The day before the CT Scan, we met with the Urology surgeon that was scheduled to remove Matt's entire urinary system, I told him as well about Matt's symptoms and his new weight loss of 10+ lbs. The Dr. said that this was a stressful time and it was most likely an ulcer from the stress, and no abdominal exam.
The CT scan occurred the next day. We received the results from the CT scan on Thursday... A single phone call that said there was a new diagnosis and a new course of action was required.
Matt's cancer has metastasized to multiple areas outside of his bladder. The plan no longer included removing the kidney or bladder. Traditional Chemo is the best treatment.
His diagnosis is incurable metastatic bladder cancer. We don't know much more. I hope to know more on Monday.
The only reason why I am providing so much detail is that I hope to help you.
Always get a second opinion when it involves a major surgery.
Ask so many questions that the Dr. is blown away.
Ask for x-rays/scans/etc.
Always request a documented pathology and diagnosis from all of your doctors.
You can always call:[phone number redacted]. I am not sure if this is against the rules.. Cancer has no rules, neither do I..
SortingItOut asked a questionBladder Cancer
Hello, I am an oncology nurse and BCG is actually the tuberculosis test. It is used in bladder cancer to stimulate the immune system. It is usually given in direct contact with the tumor for 6 weeks, once a week. It is usually reported from patients as a flu-like side effect. Best of luck to you, Carm RN.

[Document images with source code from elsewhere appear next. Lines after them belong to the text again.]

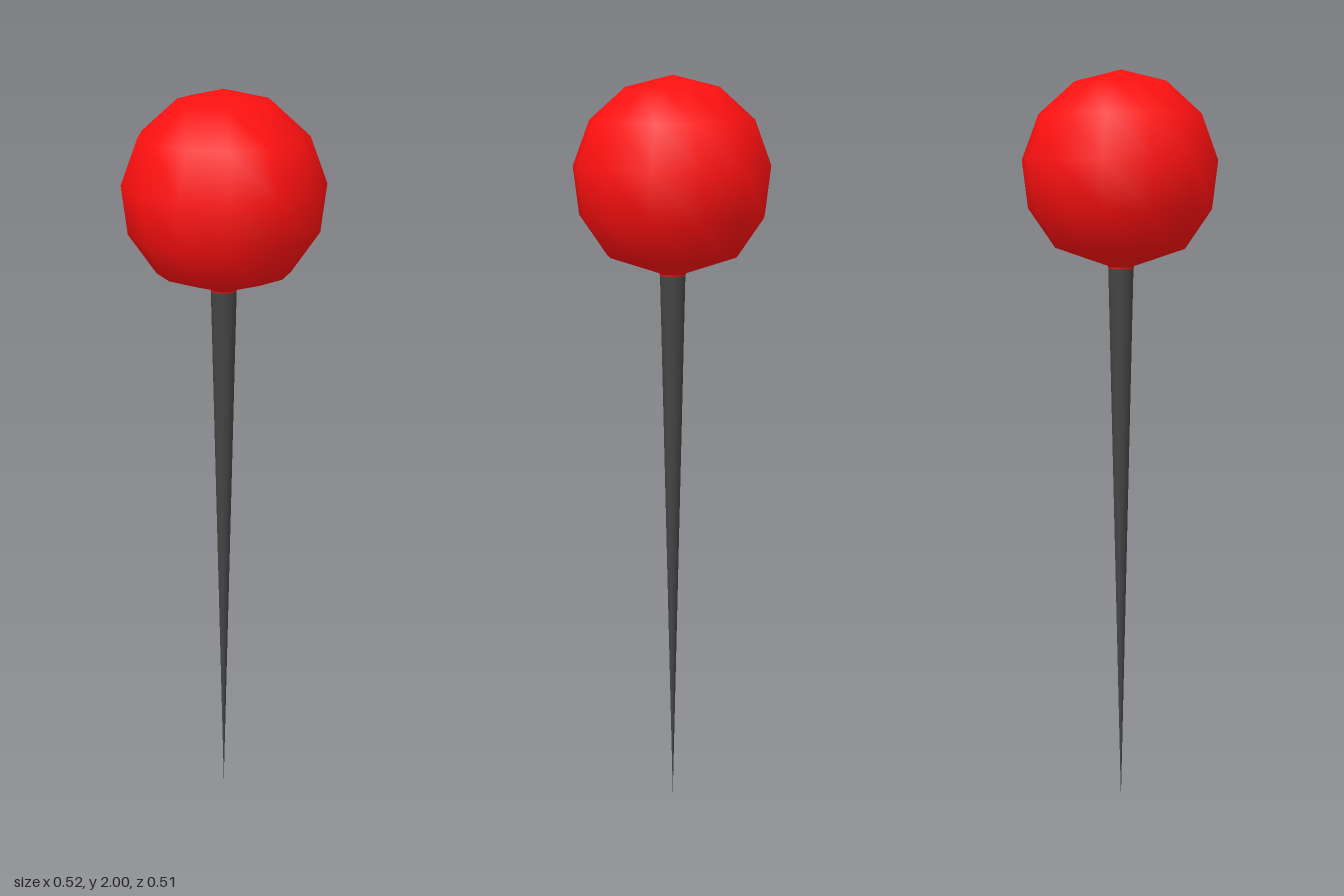
import * as THREE from 'three';

const SIDES = 13;
const RADIUS = 0.263;
const CENTRE_Y = 2 - RADIUS;
const NECK_Y = 1.493;
const NECK_R = 0.034;

// Revolve a bottom-to-top profile, with one corner of the polygon facing the back
function revolve(name, points, color) {
  const geometry = new THREE.LatheGeometry(points, SIDES, Math.PI);
  const mesh = new THREE.Mesh(geometry, new THREE.MeshStandardMaterial({ color }));
  mesh.name = name;
  return mesh;
}

export function createModel() {
  const group = new THREE.Group();
  group.name = 'ballHeadPin';

  // Round head: a coarse ball that closes in on the needle with a tiny collar
  const head = [
    new THREE.Vector2(NECK_R + 0.001, NECK_Y - 0.006),
    new THREE.Vector2(NECK_R + 0.001, NECK_Y),
  ];
  for (let ring = 5; ring >= 0; ring--) {
    const angle = (ring * 2 * Math.PI) / SIDES;
    head.push(new THREE.Vector2(RADIUS * Math.sin(angle), CENTRE_Y + RADIUS * Math.cos(angle)));
  }
  group.add(revolve('head', head, 0xff1010));

  // Needle: a long slim taper ending in a point on the ground
  const needle = [new THREE.Vector2(0, 0), new THREE.Vector2(NECK_R, NECK_Y + 0.005)];
  group.add(revolve('needle', needle, 0x444444));

  // The odd-sided outline is slightly longer towards the back, so centre it
  group.children.forEach((part) => { part.position.z = 0.004; });
  return group;
}
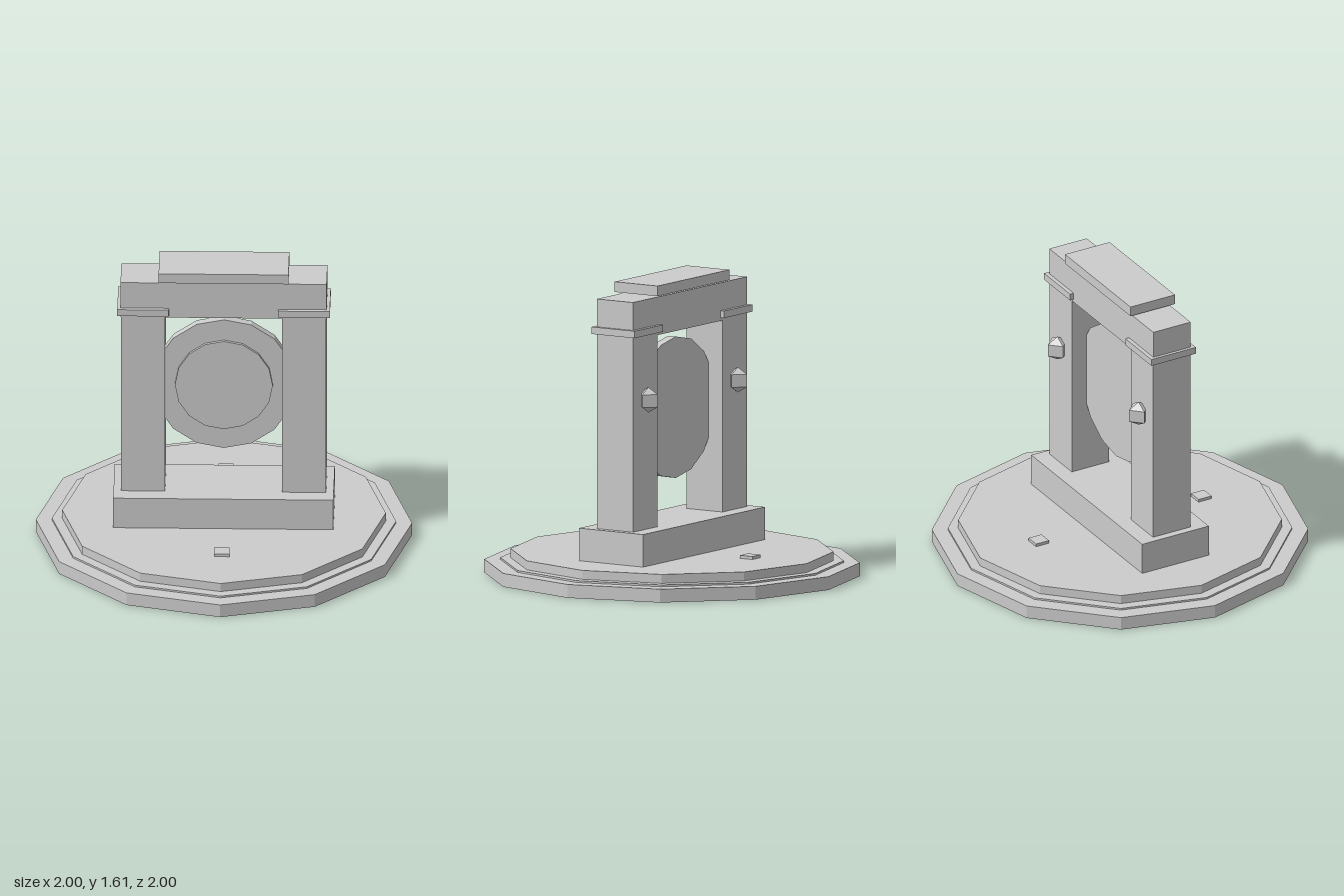
import * as THREE from 'three';

export function createModel() {
  const root = new THREE.Group();
  const mat = new THREE.MeshStandardMaterial({ color: 0xcccccc, flatShading: true });

  const add = (name, geo, x, y, z) => {
    const mesh = new THREE.Mesh(geo, mat);
    mesh.name = name;
    mesh.position.set(x, y, z);
    root.add(mesh);
    return mesh;
  };
  // Box standing between two heights
  const block = (name, w, d, y0, y1, x = 0, z = 0) =>
    add(name, new THREE.BoxGeometry(w, y1 - y0, d), x, (y0 + y1) / 2, z);
  // Twelve-sided step of the platform
  const step = (name, r, y0, y1) =>
    add(name, new THREE.CylinderGeometry(r, r, y1 - y0, 12), 0, (y0 + y1) / 2, 0);
  // Upright sixteen-sided disc facing the front
  const disc = (name, r, z0, z1) =>
    add(name, new THREE.CylinderGeometry(r, r, z1 - z0, 16), 0, 0.9, (z0 + z1) / 2)
      .rotateX(Math.PI / 2);

  // Stepped platform
  step('platformBase', 1, 0, 0.072);
  step('platformTrim', 0.915, 0.072, 0.082);
  step('platformTop', 0.86, 0.082, 0.13);

  // Gate frame
  block('plinth', 1.17, 0.41, 0.13, 0.305);
  block('lintel', 1.096, 0.23, 1.335, 1.54);
  block('topSlab', 0.69, 0.274, 1.55, 1.605);

  // Pillars with collars and faceted knobs on the back
  for (const s of [1, -1]) {
    const side = s > 0 ? 'left' : 'right';
    block(side + 'Pillar', 0.234, 0.23, 0.305, 1.36, s * 0.428);
    block(side + 'Collar', 0.274, 0.274, 1.352, 1.39, s * 0.428);
    add(side + 'Knob', new THREE.SphereGeometry(0.068, 4, 3), s * 0.428, 1.003, -0.135);
  }

  // Hanging disc with a raised front plate
  disc('gongDisc', 0.38, -0.025, 0.025);
  disc('gongPlate', 0.26, 0.02, 0.042);

  // Small floor tiles in front and behind
  for (const z of [0.5, -0.5]) {
    block(z > 0 ? 'frontTile' : 'backTile', 0.08, 0.08, 0.125, 0.146, 0, z);
  }
  return root;
}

I underwent BCG treatment in the Fall of 2011. The treatment was 100% effective and my bladder has been cancer-free since (I have other issues, but not in the bladder). It can be uncomfortable, but no worse than other procedures that you have already endured. Drink "LOTS" of water immediately after the procedure. They will tell you not to urinate for about 2 hours. Do your best to hold it. When you do urinate, you will have a strong "burning" sensation. The more water you are able to drink, and hold, after the procedure, the less intense the burning sensation. Sometimes I didn't quite make it 2 hours (but was pretty close). Remember to drink lots of water and also follow the safety procedures regarding cleansing of the toilet.
I am in the process of going through the procedure, I have had the initial six and two threes. So far I have not had really any problems except the one time when I has some drinks, that was a no no and I paid of it.
So far the exams have been clear for me so maybe it is working!! I do hope so.